Originally published at: Audio Hijack 4 Brings Interface Improvements and Recording Upgrades - TidBITS

The latest version of Rogue Amoeba’s Mac app for grabbing, mixing, and manipulating audio from apps and sound inputs makes it easier to design and improve workflows. It also offers new and improved audio recording and processing features.

I had a problem when I upgraded to Audio Hijack 4 — my previous sessions from version 3 weren’t imported on the first launch, and trying to manually import them from within the app (via the Help menu) wasn’t working. I emailed Rogue Amoeba to ask for help, and had a conversation with Paul Kafasis over the weekend to determine where the problem was and how best to fix it. (I’d managed to workaround it by manually copying and renaming the preference lists from version 3, but Paul cautioned that it wasn’t an ideal solution, even if it did let me do a broadcast on Sunday.) Long story short, I was able to get the import to work correctly at last, and version 4.0.2 now incorporates the fix. Many thanks to Paul for his assistance (and persistance), and an example of good customer support. :slight_smile:


Does anyone know if Audio Hijack 4 still requires that the system security level be lowered to install Rogue Amoeba’s ACE drivers?

It does. That’s always going to be a requirement, I’m afraid. They’re only lowering it to signed developer extensions, so the risk would be that a) a rogue malware operator had set up an account or hijacked an existing one b) that you were convinced to install such a system extension.


I’ve never understood what makes their extension so special that it requires one to lower the system security level (because other plugins, say from Zoom or Camo, do not). It was possible on my first M1 MacBook Pro to restore the full security level after the installation, but on my M1 Pro MacBook Pro, that resulted in an inscrutable error. I wound up removing the extension, but then I still couldn’t restore full security and had to reinstall the system!

I’ve been over this several times with RA tech support, and they have the temerity to refer me to Apple! Anyone who has dealt with Apple knows that as soon as they hear of third-party software, they ask users to remove it or refer them back to the developer!

It’s pretty straightforward: there’s no way for Rogue Amoeba to achieve what they do without it. Apple doesn’t have a way to allow specific developers to receive authorization, so Rogue Amoeba has to follow the general developer guideline, which requires you lower security for all authorized developers. (You’d think you could perhaps anoint a specific one; I’m sure they’d pay a special fee to be in a higher-scrutiny list, even.)

So if you need Rogue Amoeba’s features, they can’t do it without lower security. If Apple wanted to expose certain aspect of audio within the sandboxed full security environment, Rogue Amoeba wouldn’t need this.

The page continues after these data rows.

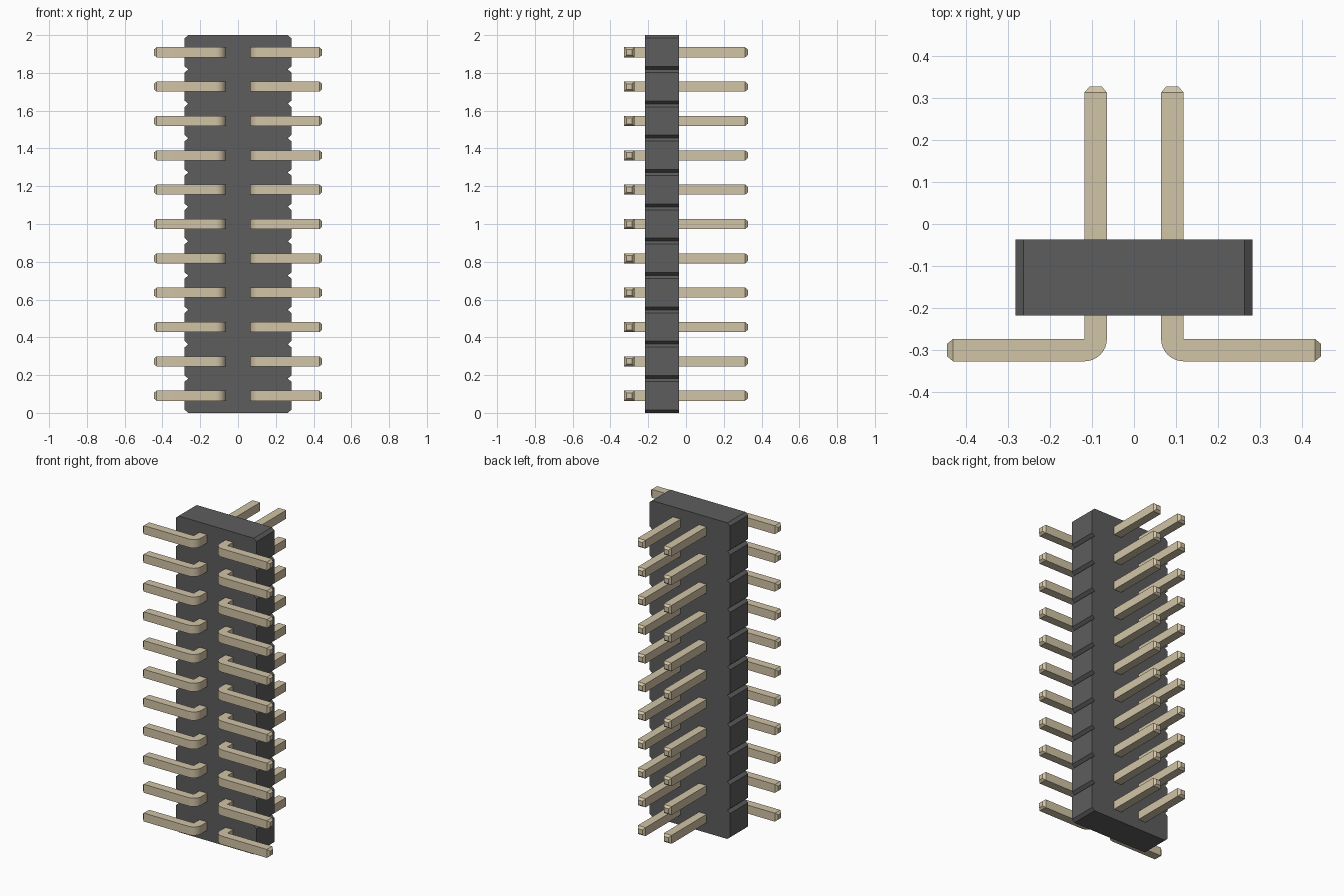
import bpy, bmesh, math
from mathutils import Vector

if "Cube" in bpy.data.objects:
    bpy.data.objects.remove(bpy.data.objects["Cube"])

ROWS = 11
PITCH = 2.0 / ROWS


def material(name, color):
    mat = bpy.data.materials.new(name)
    mat.diffuse_color = color
    mat.use_nodes = True
    mat.node_tree.nodes["Principled BSDF"].inputs["Base Color"].default_value = mat.diffuse_color
    return mat


def prism(points, offset):
    """Extrude a closed outline along the offset vector."""
    bm = bmesh.new()
    face = bm.faces.new([bm.verts.new(p) for p in points])
    ext = bmesh.ops.extrude_face_region(bm, geom=[face])
    verts = [g for g in ext["geom"] if isinstance(g, bmesh.types.BMVert)]
    bmesh.ops.translate(bm, verts=verts, vec=offset)
    bmesh.ops.recalc_face_normals(bm, faces=bm.faces)
    return bm


def finish(bm, name, mat):
    mesh = bpy.data.meshes.new(name)
    bm.to_mesh(mesh)
    bm.free()
    mesh.materials.append(mat)
    obj = bpy.data.objects.new(name, mesh)
    bpy.context.collection.objects.link(obj)
    return obj


def taper_tip(bm, direction, length, scale):
    """Extrude the end face furthest along direction into a bevelled tip."""
    direction = Vector(direction)
    end = max(bm.faces, key=lambda f: f.calc_center_median().dot(direction))
    tip = bmesh.ops.extrude_discrete_faces(bm, faces=[end])["faces"][0]
    centre = tip.calc_center_median()
    for v in tip.verts:
        v.co = centre + (v.co - centre) * scale + direction * length


# Plastic housing: one chamfered segment per pin row, notched on both sides
HALF_W, NOTCH_D, NOTCH_H = 0.282, 0.0185, 0.016
Y_FRONT, Y_BACK = -0.218, -0.037
right = []
for i in range(ROWS):
    z0, z1 = i * PITCH, (i + 1) * PITCH
    if i == 0:
        right.append((HALF_W - NOTCH_D, z0))
    right += [(HALF_W, z0 + NOTCH_H), (HALF_W, z1 - NOTCH_H), (HALF_W - NOTCH_D, z1)]
outline = right + [(-x, z) for x, z in reversed(right)]
bm = prism([(x, Y_FRONT, z) for x, z in outline], (0, Y_BACK - Y_FRONT, 0))
finish(bm, "housing", material("dark_plastic", (0.11, 0.11, 0.11, 1)))

# Pin: L-shaped square wire with a rounded outer bend
T = 0.0535
X_IN, X_OUT = 0.0645, 0.0645 + T
Y_ARM = -0.327
TIP = 0.014
x_end, y_end = 0.445 - TIP, 0.327 - TIP
corner = (X_OUT, Y_ARM + T)
profile = [(X_OUT, y_end), (X_IN, y_end)]
for k in range(9):
    a = math.pi + k / 8 * math.pi / 2
    profile.append((corner[0] + T * math.cos(a), corner[1] + T * math.sin(a)))
profile += [(x_end, Y_ARM), (x_end, Y_ARM + T), corner]
bm = prism([(x, y, PITCH / 2 - T / 2) for x, y in profile], (0, 0, T))
taper_tip(bm, (0, 1, 0), TIP, 0.56)
taper_tip(bm, (1, 0, 0), TIP, 0.56)
pins = finish(bm, "pins", material("pin_metal", (0.64, 0.55, 0.38, 1)))

# Smooth only the bend
bpy.context.view_layer.objects.active = pins
pins.select_set(True)
bpy.ops.object.shade_smooth_by_angle(angle=math.radians(25))

# Repeat the pin up the housing and mirror to the other side
array = pins.modifiers.new("rows", 'ARRAY')
array.count = ROWS
array.use_relative_offset = False
array.use_constant_offset = True
array.constant_offset_displace = (0, 0, PITCH)
mirror = pins.modifiers.new("sides", 'MIRROR')
mirror.use_axis = (True, False, False)
mirror.use_mirror_merge = False
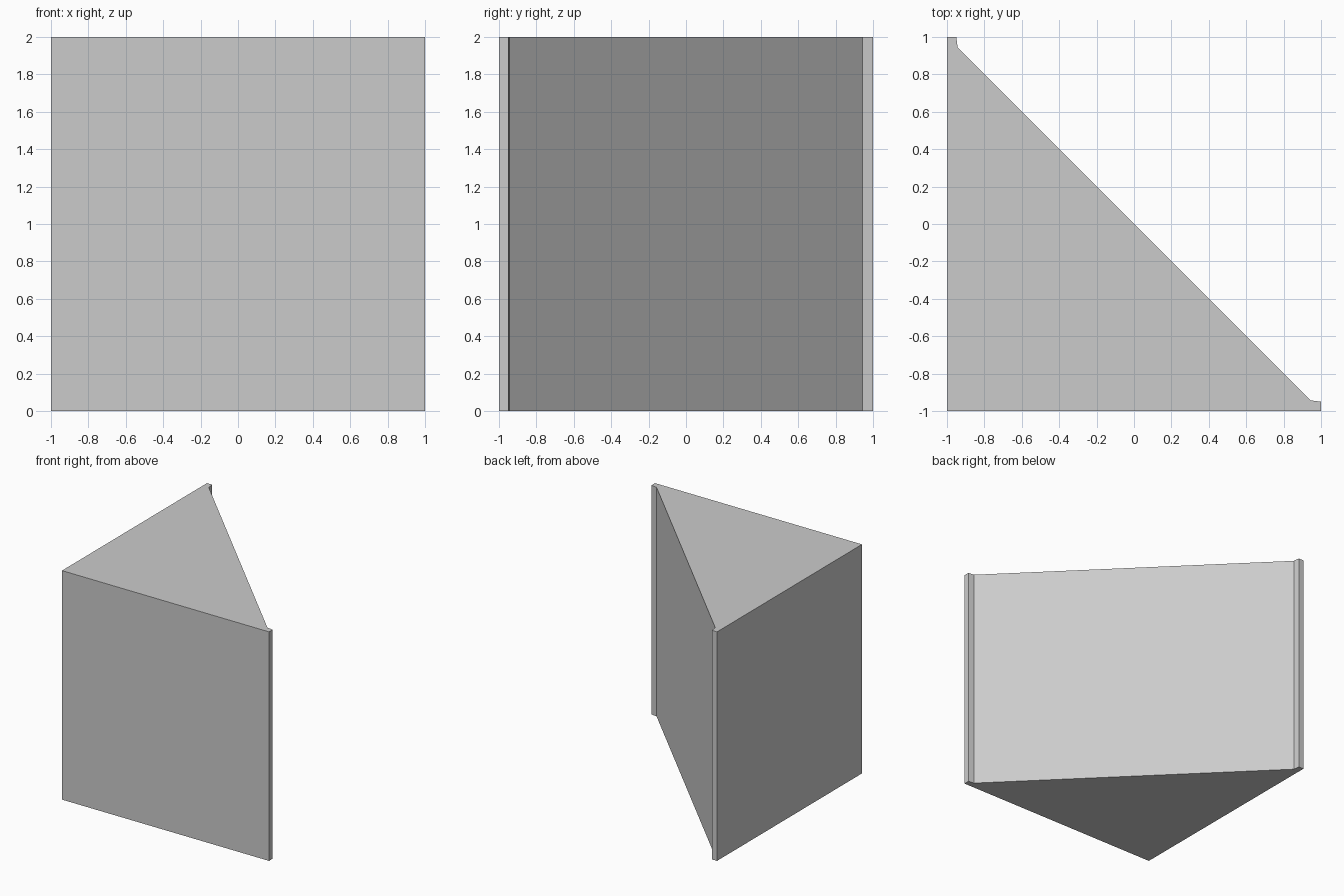
import bpy
import bmesh

if "Cube" in bpy.data.objects:
    bpy.data.objects.remove(bpy.data.objects["Cube"])

# Triangular footprint with a small squared lip at each end of the diagonal
profile = [(-1, -1), (1, -1), (1, -0.95), (0.945, -0.943),
           (-0.943, 0.943), (-0.95, 1), (-1, 1)]
HEIGHT = 2.0

# Corner block: footprint face extruded straight up
bm = bmesh.new()
base = bm.faces.new([bm.verts.new((x, y, 0)) for x, y in profile])
top = bmesh.ops.extrude_face_region(bm, geom=[base], use_keep_orig=True)
verts = [v for v in top["geom"] if isinstance(v, bmesh.types.BMVert)]
bmesh.ops.translate(bm, verts=verts, vec=(0, 0, HEIGHT))
bmesh.ops.recalc_face_normals(bm, faces=bm.faces[:])

mesh = bpy.data.meshes.new("corner_block")
bm.to_mesh(mesh)
bm.free()
block = bpy.data.objects.new("corner_block", mesh)
bpy.context.collection.objects.link(block)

Apple is more likely to listen to persistent user requests than those of developers. And they don’t listen well to users, either!